Skypiece was conceived by American artist David Black in 1971–72, within the context of his DAAD (German Academic Exchange Service) fellowship, to be installed in the sculpture garden water basin. Its restoration and partial new production was an unusual and challenging project.

Many components of the sculpture had been so seriously altered by ageing and weathering that restoration was not possible. In consultation with the artist, via his son Eric Black, it was decided to produce new editions of these components, replicating the originals as closely as possible and employing more durable materials. Some of the original components could be retained and restored. The restoration project was made possible by the Wüstenrotstiftung.

Historical photograph, c. 1972 © Archiv Neue Nationalgalerie, Berlin

Photograph showing the significantly weathered artwork in storage, April 2017 © Anke Klusmeier, Berlin 2017

The extent of corrosion on the steel components first became visible after the stainless steel cladding had been removed. Structural considerations also played a role in the decision not to use the internal framework. © Anke Klusmeier, Berlin

The internal framework and base plate have been reconstructed out of stainless steel to avoid future corrosion. The original stainless steel cladding and other stainless steel components could be retained. © Staatliche Museen zu Berlin, Nationalgalerie / Hana Streicher 2021

Replacement components being produced using thermoforming with a mould taken from the original component. © Staatliche Museen zu Berlin, Nationalgalerie / Hana Streicher 2021

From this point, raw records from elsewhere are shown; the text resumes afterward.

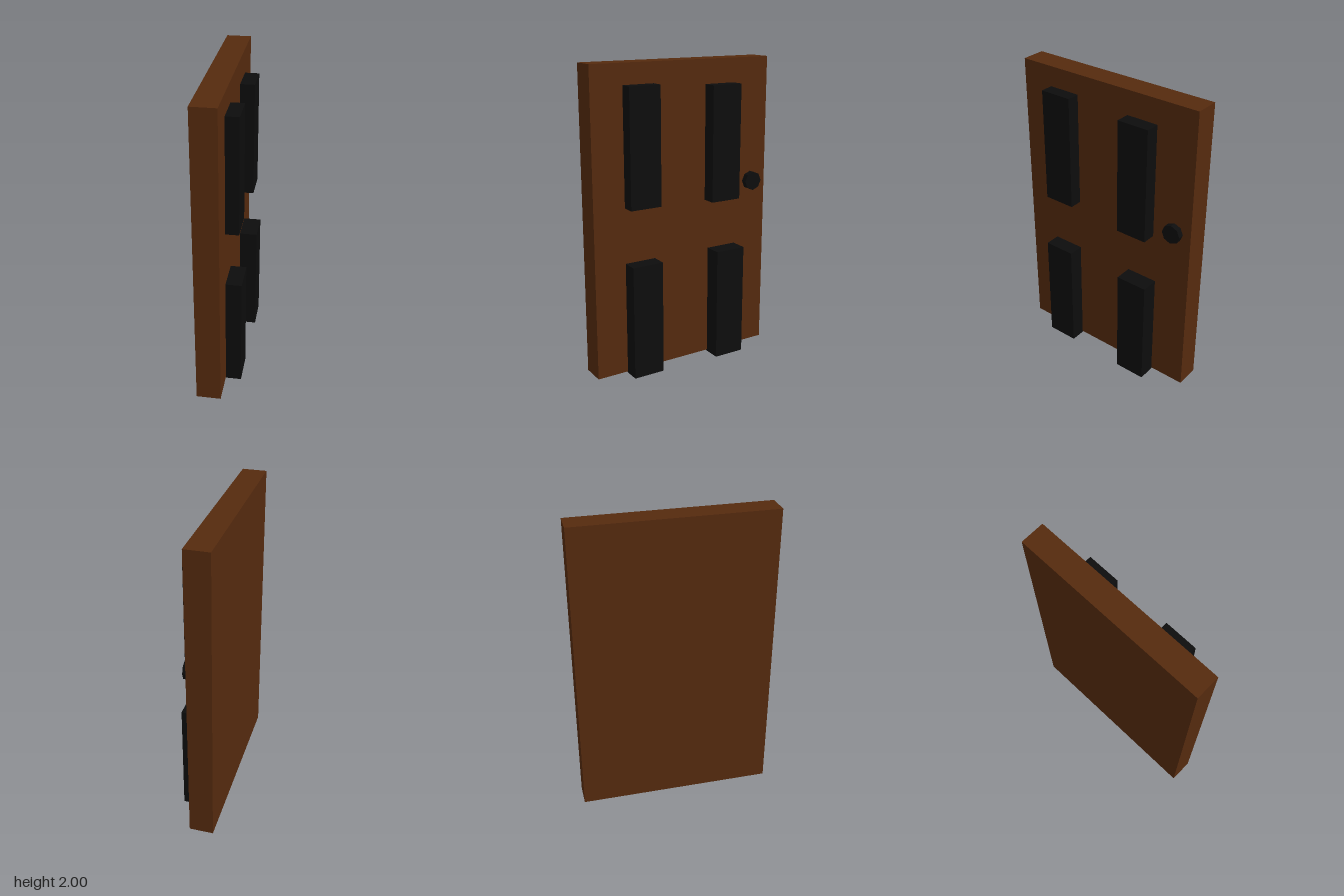
import * as THREE from 'three';

export function createModel() {
  const model = new THREE.Group();
  const wood = new THREE.MeshStandardMaterial({ color: 0x552a0e, flatShading: true });
  const black = new THREE.MeshStandardMaterial({ color: 0x0d0d0d, flatShading: true });

  // Box given by its lower and upper bounds on each axis
  function addBox(name, material, [x0, x1], [y0, y1], [z0, z1]) {
    const mesh = new THREE.Mesh(new THREE.BoxGeometry(x1 - x0, y1 - y0, z1 - z0), material);
    mesh.position.set((x0 + x1) / 2, (y0 + y1) / 2, (z0 + z1) / 2);
    mesh.name = name;
    model.add(mesh);
  }

  // Door slab, its decorated face towards +x
  addBox('doorSlab', wood, [-0.137, 0.02], [0.008, 2], [-0.643, 0.645]);

  // Four raised panels, slightly uneven in depth and placement
  addBox('upperFrontPanel', black, [0.01, 0.104], [1.115, 1.869], [0.217, 0.43]);
  addBox('upperBackPanel', black, [0.01, 0.112], [1.09, 1.843], [-0.373, -0.16]);
  addBox('lowerFrontPanel', black, [0.01, 0.121], [0, 0.754], [0.22, 0.432]);
  addBox('lowerBackPanel', black, [0.01, 0.135], [0, 0.754], [-0.4, -0.188]);

  // Eight-sided door knob
  const knob = new THREE.Mesh(new THREE.CylinderGeometry(0.063, 0.063, 0.05, 8), black);
  knob.rotation.z = -Math.PI / 2;
  knob.position.set(0.034, 1.18, -0.524);
  knob.name = 'doorKnob';
  model.add(knob);

  return model;
}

Components that were originally produced from polycarbonate, and had meanwhile become opaque and severely discoloured due to UV exposure, have been remanufactured out of acrylic glass because of its superior ageing characteristics in outdoor applications. © Staatliche Museen zu Berlin, Nationalgalerie / Hana Streicher 2021

Six large hollow objects are shown being assembled out of laser-cut, and in some cases thermoformed, individual parts for glueing. © Staatliche Museen zu Berlin, Nationalgalerie / Hana Streicher 2021

Six large hollow objects are shown being assembled out of laser-cut, and in some cases thermoformed, individual parts for glueing. © Staatliche Museen zu Berlin, Nationalgalerie / Hana Streicher 2021

The spectacular moment when the crane lifted the entire upper section of Skypiece, weighing some 700 kg, and set it precisely on the metal supports. © Staatliche Museen zu Berlin, Nationalgalerie / Hana Streicher 2021

The spectacular moment when the crane lifted the entire upper section of Skypiece, weighing some 700 kg, and set it precisely on the metal supports. © Staatliche Museen zu Berlin, Nationalgalerie / Hana Streicher 2021

The installation of the heavy components. Fifty-eight individual large and small plastic components were threaded onto sixteen metal bars on site. All connections had to be air and watertight to prevent dirt from entering the interior spaces.

The installation of the heavy components. Fifty-eight individual large and small plastic components were threaded onto sixteen metal bars on site. All connections had to be air and watertight to prevent dirt from entering the interior spaces. © Staatliche Museen zu Berlin, Nationalgalerie / Hana Streicher 2021

Installing the sculpture, 28 July 2021 © Staatliche Museen zu Berlin, Nationalgalerie / Hana Streicher 2021

Photograph showing the new installation © Staatliche Museen zu Berlin, Nationalgalerie / Hana Streicher 2021


Project management: Hana Streicher, Neue Nationalgalerie Berlin
Planning / Coordination: Anke Klusmeier
Implementation: Eysenschneyder company, Berlin, Nordform-Kunsstoffe company, Norderstedt, Germany
Duration: 2017 to 2021